▶ [Dataset entries]
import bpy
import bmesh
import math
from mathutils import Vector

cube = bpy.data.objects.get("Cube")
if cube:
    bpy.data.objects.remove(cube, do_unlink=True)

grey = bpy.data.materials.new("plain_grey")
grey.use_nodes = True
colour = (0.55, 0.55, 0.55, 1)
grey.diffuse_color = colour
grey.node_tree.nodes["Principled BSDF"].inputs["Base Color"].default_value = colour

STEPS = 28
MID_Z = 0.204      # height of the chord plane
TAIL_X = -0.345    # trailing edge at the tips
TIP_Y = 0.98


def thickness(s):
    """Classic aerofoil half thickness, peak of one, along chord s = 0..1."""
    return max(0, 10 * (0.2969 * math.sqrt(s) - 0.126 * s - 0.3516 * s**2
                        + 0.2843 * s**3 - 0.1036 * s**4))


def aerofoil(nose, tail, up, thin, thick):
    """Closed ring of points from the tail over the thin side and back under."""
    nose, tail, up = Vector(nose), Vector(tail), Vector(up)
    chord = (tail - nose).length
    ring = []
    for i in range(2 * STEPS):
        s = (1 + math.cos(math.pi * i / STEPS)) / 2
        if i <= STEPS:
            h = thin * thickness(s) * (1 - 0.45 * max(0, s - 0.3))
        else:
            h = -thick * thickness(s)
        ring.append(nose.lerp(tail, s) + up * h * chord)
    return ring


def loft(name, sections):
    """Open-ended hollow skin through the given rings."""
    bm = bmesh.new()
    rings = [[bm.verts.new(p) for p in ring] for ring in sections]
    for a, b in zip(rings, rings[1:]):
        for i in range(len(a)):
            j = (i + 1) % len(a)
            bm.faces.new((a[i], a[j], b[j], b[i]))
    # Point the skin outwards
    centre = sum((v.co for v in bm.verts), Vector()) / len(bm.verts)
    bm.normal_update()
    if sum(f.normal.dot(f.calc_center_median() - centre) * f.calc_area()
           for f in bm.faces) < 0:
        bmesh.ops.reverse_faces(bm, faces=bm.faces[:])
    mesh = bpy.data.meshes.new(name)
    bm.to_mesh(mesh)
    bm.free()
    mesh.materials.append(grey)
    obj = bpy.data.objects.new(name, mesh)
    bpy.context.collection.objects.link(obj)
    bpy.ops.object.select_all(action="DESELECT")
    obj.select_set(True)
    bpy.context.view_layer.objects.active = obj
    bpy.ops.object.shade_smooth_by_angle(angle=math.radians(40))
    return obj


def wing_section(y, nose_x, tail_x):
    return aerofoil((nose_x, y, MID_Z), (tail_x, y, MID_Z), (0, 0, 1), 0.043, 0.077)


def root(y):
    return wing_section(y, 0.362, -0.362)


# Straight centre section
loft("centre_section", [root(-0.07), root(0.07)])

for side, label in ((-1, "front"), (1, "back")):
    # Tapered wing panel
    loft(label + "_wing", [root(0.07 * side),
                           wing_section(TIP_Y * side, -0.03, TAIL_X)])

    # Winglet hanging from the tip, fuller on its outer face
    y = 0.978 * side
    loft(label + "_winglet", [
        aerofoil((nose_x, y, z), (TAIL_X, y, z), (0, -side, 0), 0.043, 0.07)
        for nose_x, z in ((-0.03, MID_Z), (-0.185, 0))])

▶ [Task brief]
Where a line in the records above contains the string "rings", copy that line.

▶ [Written response]
    """Open-ended hollow skin through the given rings."""
    rings = [[bm.verts.new(p) for p in ring] for ring in sections]
    for a, b in zip(rings, rings[1:]):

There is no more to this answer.